In the other race, this for District 3, political newcomer Jose P. “JP” Rodriguez, a longtime Rio Grande Valley lawman who served both on the Weslaco Police department and the Hidalgo County Sheriff’s office, is going up against incumbent Olga Noriega.
On the ballot in Edcouch, Virginio “Virgil” Gonzalez Jr. is running unopposed for mayor, while in Place 3 Robert Gutierrez and Fred Borrego Jr. hope to garner the majority vote. Place 4 race consists of Joel Segura and Danny Guzman.
In addition to the three races, voters in Edcouch will be asked to vote on a proposition that would extend the terms of those offices from two to four years.
Mary Salinas is running for re-election to the Place 1 seat on the council with Rose Treviño vying as the challenger.
In Place 3, challengers Aurora Ruiz and Rey Acosta are on the ballot.
In Roma, two candidates are vying for Place 4 to replace Carlos Gonzalez Jr., who resigned in August to pursue a job in Zapata.

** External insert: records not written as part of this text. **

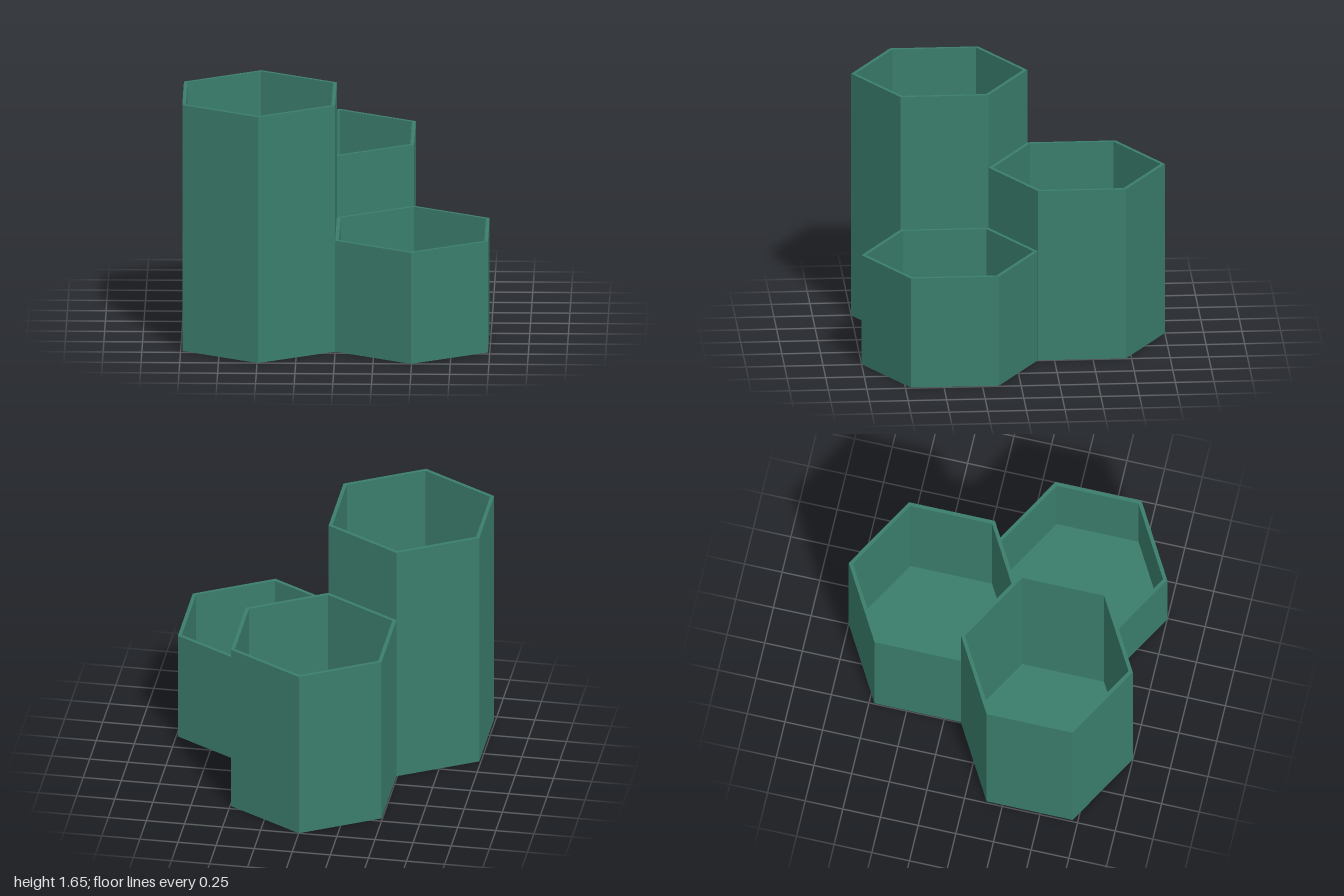
import * as THREE from 'three';

const OUTER = 0.571; // corner radius of each hexagon
const INNER = 0.543; // corner radius of the hollow
const FLOOR = 0.025;

// Hollow hexagonal cup, closed at the bottom, with a corner facing +z
function hexCup(height) {
  const profile = [
    [0, 0], [OUTER, 0], [OUTER, height],
    [INNER, height], [INNER, FLOOR], [0, FLOOR],
  ].map(([r, y]) => new THREE.Vector2(r, y));
  const geometry = new THREE.LatheGeometry(profile, 6).toNonIndexed();
  geometry.computeVertexNormals(); // flat faces
  return geometry;
}

export function createModel() {
  const group = new THREE.Group();
  group.name = 'hexagonalPenHolder';
  const green = new THREE.MeshStandardMaterial({ color: 0x3a7d6b });
  green.name = 'green';

  // Three cups nested in a honeycomb
  const cups = [
    ['tallCup', -0.4945, 0.429, 1.65],
    ['mediumCup', 0, -0.429, 1.155],
    ['shortCup', 0.4945, 0.429, 0.745],
  ];
  for (const [name, x, z, height] of cups) {
    const cup = new THREE.Mesh(hexCup(height), green);
    cup.name = name;
    cup.position.set(x, 0, z);
    group.add(cup);
  }
  return group;
}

The winner of the race in Roma will finish out the last year of Gonzalez’s term.
Candidates on the ballot are Joel Hinojosa Jr. and Joe Medrano.
Place 1 incumbent on the city commission, Amelia “Molly” Gallegos will face Trinidad “Trino” Medina.
For Place 3, Commissioner Robert “Mailman” De La Garza will go up against challenger Tomas “Tommy” Moncivais Jr.
Incumbent Celia Garcia is also on the ballot for municipal court judge, as she faces Veronica Moncivais.
In addition to local races, there are seven constitutional amendments on the ballots from this past Legislative session.
Two of the seven amendments — Propositions 1 and 6 — were supported by local State Rep. Bobby Guerra.
Prop 1 would help veterans who are partially disabled and whose homes may have been partly donated by a charity group, with the veterans paying some amount.
Currently, if a veteran receives a fully donated house, they receive a property tax exemption. However, the veteran who has paid some amount does not receive this same benefit. The goal of Prop 1 is to correct this oversight, and allow those veterans who have been able to pay for part of their home to receive the benefit of a property tax exemption, Guerra said earlier this month in a column.
Prop 6 would give the families of first responders some financial security and comfort that comes along with receiving a homestead exemption.
Guerra said this proposition would make sure that families in this situation are not forced to move or sell their home because of a sudden financial mortgage burden compounded with a tax on homestead.
Prop 2 would adjust expense limitations for a home equity loan.
Prop 3 would require governor appointees to leave office immediately even if no one has been appointed to replace them long after their term has expired.
Prop 4 would require any court hearing a suit challenging the constitutionality of a state law to notify the Texas attorney general.
Prop 5 would expand the list of professional sports teams in Texas that are allowed to do raffles to benefit charitable causes.
Prop 7 would allow credit unions and other financial institutions to institute programs which, in order to encourage savings, would award prizes based on luck or chance to the credit union’s or financial institution’s customers.